From the aforesaid [considerations] the intellect can form an exceedingly exalted knowledgeable idea [cognitio] of God—an idea, first of all, of how it is that all things are present in God. And in this way the intellect can rise upwards unto a knowledge [cognitio] of God, who in Himself is most simple, even though all things are present in Him. And when the intellect sees Him, it sees all things in Him; nevertheless, He infinitely surpasses all things and is unqualifiedly (...) free of all things. And by means of such knowledge—as by means of one foot’s having been planted (viz., the foot of the intellect)—[that foot] can, draw after it the other foot, viz., the affections, by means of their love for God. And [the soul] can locate that [second foot] far more distantly, highly, perfectly, and firmly in God by means of its actual love. And it can do this repeatedly until, at length, the foot of love can remain fixed [out in front] when the foot of the intellect halts.1 And this [topic] is principally my intended focal-point in this present section. In accordance with the meaning of Blessed Dionysius [we may proceed] in a manner similar [to that of the foregoing illustration— proceed] on the basis of the fact (1) that God is all in all and (2) that all things are affirmed of Him and (3) that He is Being for all existing things and is Life for all living things and, in general, is all things and, nevertheless, (4) is nothing of all things by way of composition or inherence but (5) is super-elevated and super-exalted above all things. Hence, [Dionysius] reflects [as follows]: I know most assuredly that You exist and that You are all things and that I cannot know more than that You are exalted above all things. However, You are to be loved maximally because You are so great and so good that You cannot be known. And, thereafter, a man can leave behind all things and.. (shrink)
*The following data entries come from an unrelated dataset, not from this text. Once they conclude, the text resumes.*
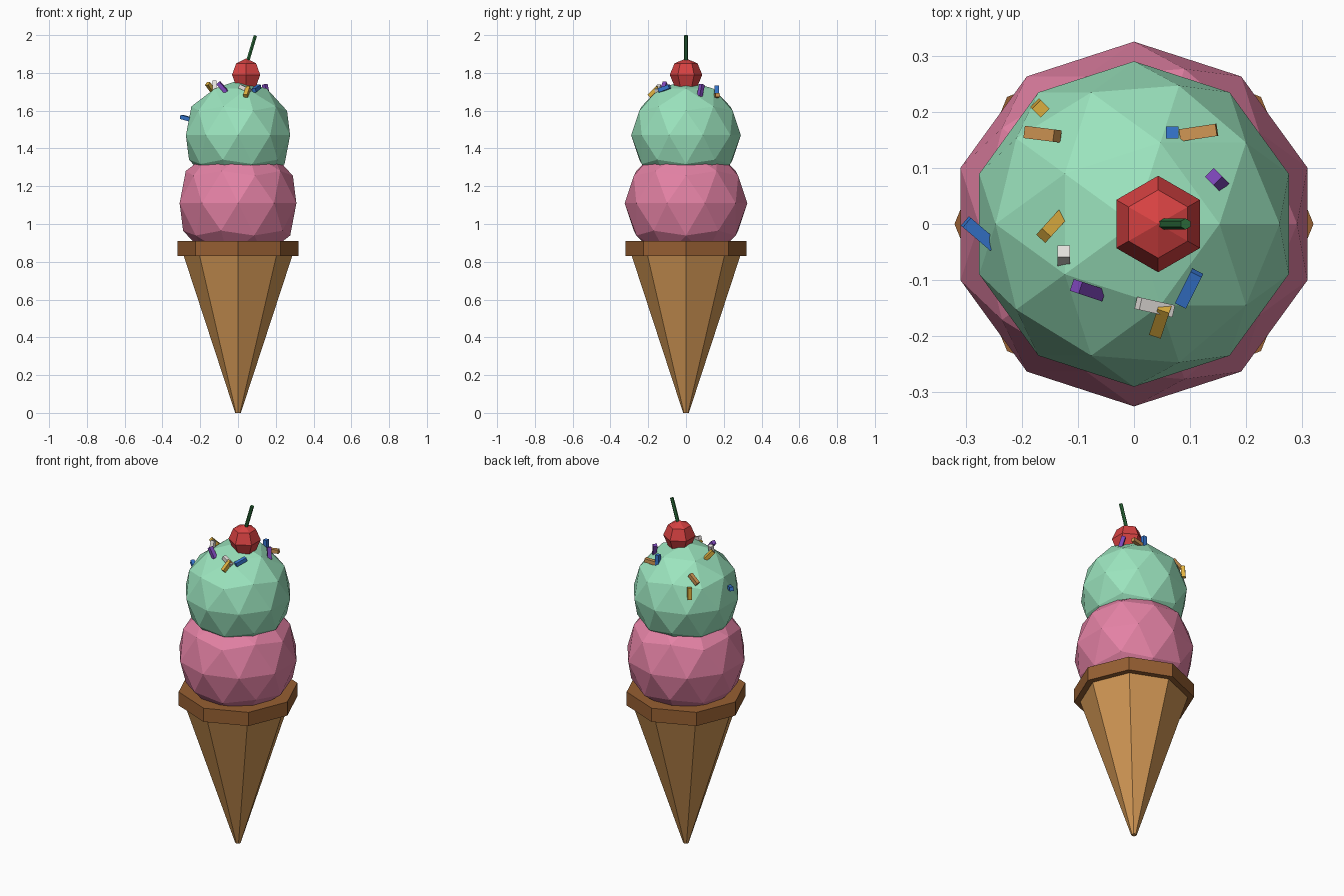
import bpy
import bmesh
import math
from mathutils import Vector

default = bpy.data.objects.get("Cube")
if default:
    bpy.data.objects.remove(default, do_unlink=True)


def material(name, r, g, b):
    """Flat material from 8-bit display values."""
    def lin(c):
        c /= 255
        return c / 12.92 if c <= 0.04045 else ((c + 0.055) / 1.055) ** 2.4
    colour = (lin(r), lin(g), lin(b), 1)
    mat = bpy.data.materials.new(name)
    mat.use_nodes = True
    mat.diffuse_color = colour
    mat.node_tree.nodes["Principled BSDF"].inputs["Base Color"].default_value = colour
    return mat


wafer = material("wafer", 208, 150, 84)
rim_brown = material("rim brown", 150, 95, 50)
pink = material("strawberry pink", 228, 130, 165)
mint = material("mint green", 155, 228, 190)
red = material("cherry red", 215, 66, 66)
green = material("stem green", 45, 112, 60)
blue = material("sprinkle blue", 55, 120, 210)
purple = material("sprinkle purple", 125, 70, 185)
yellow = material("sprinkle yellow", 225, 178, 65)
white = material("sprinkle white", 232, 228, 224)


def lathe(name, profile, sides, mat, start=0.0):
    """Closed faceted solid from a bottom-to-top list of (radius, z)."""
    bm = bmesh.new()
    rings = []
    for radius, z in profile:
        if radius < 1e-5:
            rings.append([bm.verts.new((0, 0, z))] * sides)
            continue
        angles = [start + math.tau * i / sides for i in range(sides)]
        rings.append([bm.verts.new((radius * math.cos(a), radius * math.sin(a), z))
                      for a in angles])
    for low, high in zip(rings, rings[1:]):
        for i in range(sides):
            j = (i + 1) % sides
            corners = dict.fromkeys((low[i], low[j], high[j], high[i]))
            bm.faces.new(list(corners))
    for ring in (rings[0], rings[-1]):
        if ring[0] is not ring[1]:
            bm.faces.new(ring)
    bmesh.ops.recalc_face_normals(bm, faces=bm.faces)
    mesh = bpy.data.meshes.new(name)
    bm.to_mesh(mesh)
    bm.free()
    mesh.materials.append(mat)
    obj = bpy.data.objects.new(name, mesh)
    bpy.context.collection.objects.link(obj)
    return obj


def scoop(name, radius, z, mat):
    bpy.ops.mesh.primitive_ico_sphere_add(subdivisions=2, radius=radius, location=(0, 0, z))
    obj = bpy.context.object
    obj.name = name
    obj.data.materials.append(mat)


def point_along(obj, centre, direction):
    obj.location = centre
    obj.rotation_euler = Vector(direction).to_track_quat("Z", "Y").to_euler()


# Cone and its rim
lathe("cone", [(0.015, 0), (0.3, 0.87)], 8, wafer)
lathe("cone_rim", [(0.32, 0.83), (0.32, 0.91)], 8, rim_brown)

# Scoops
MINT_RADIUS, MINT_Z = 0.29, 1.47
scoop("lower_scoop", 0.325, 1.11, pink)
scoop("upper_scoop", MINT_RADIUS, MINT_Z, mint)

# Cherry with a leaning stem
arc = [-math.pi / 2 + math.pi * i / 4 for i in range(5)]
cherry = lathe("cherry", [(0.086 * math.cos(a), 0.086 * math.sin(a)) for a in arc],
               6, red, math.pi / 6)
cherry.location = (0.043, 0, 1.79)
stem = lathe("cherry_stem", [(0.01, -0.08), (0.01, 0.08)], 6, green)
point_along(stem, (0.069, 0, 1.921), (0.3, 0, 1))

# Sprinkles: colour, position over the upper scoop, direction
sprinkles = [
    (yellow, -0.168, 0.207, (0.05, -0.05, 1)),
    (wafer, -0.163, 0.16, (0.8, -0.1, 0.6)),
    (blue, 0.068, 0.163, (0, 0, 1)),
    (wafer, 0.115, 0.163, (1, 0.15, 0.1)),
    (purple, 0.148, 0.078, (-0.2, 0.2, 1)),
    (blue, 0.098, -0.115, (0.4, 0.8, 0.3)),
    (purple, -0.082, -0.118, (-0.6, 0.2, 0.7)),
    (white, -0.125, -0.058, (0, 0.3, 1)),
    (yellow, -0.145, -0.003, (-0.5, -0.55, 0.7)),
    (blue, -0.275, -0.017, (0.7, -0.6, -0.2)),
    (white, 0.037, -0.148, (0.9, -0.2, -0.4)),
    (yellow, 0.047, -0.171, (0.2, 0.6, 0.6)),
]
for i, (mat, x, y, direction) in enumerate(sprinkles):
    z = MINT_Z + math.sqrt(MINT_RADIUS ** 2 - x * x - y * y)
    piece = lathe(f"sprinkle_{i + 1}", [(0.0155, -0.033), (0.0155, 0.033)],
                  4, mat, math.pi / 4)
    point_along(piece, (x, y, z), direction)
Ce volume collectif réunit les communications présentées à l’atelier de Lauterbad, qui s’est tenu les 23-26 février 2006. Il fait état des derniers avancements dans le domaine des corpus électroniques du français médiéval, tout en renseignant sur les modes de leur exploitation. Les quatre premières communications se penchent sur le Nouveau Corpus d’Amsterdam (désormais NCA). Les paramètres fondamentaux du NCA sont exposés par Pierre Kunstmann et Achim Stein dans leur article liminaire : il s’..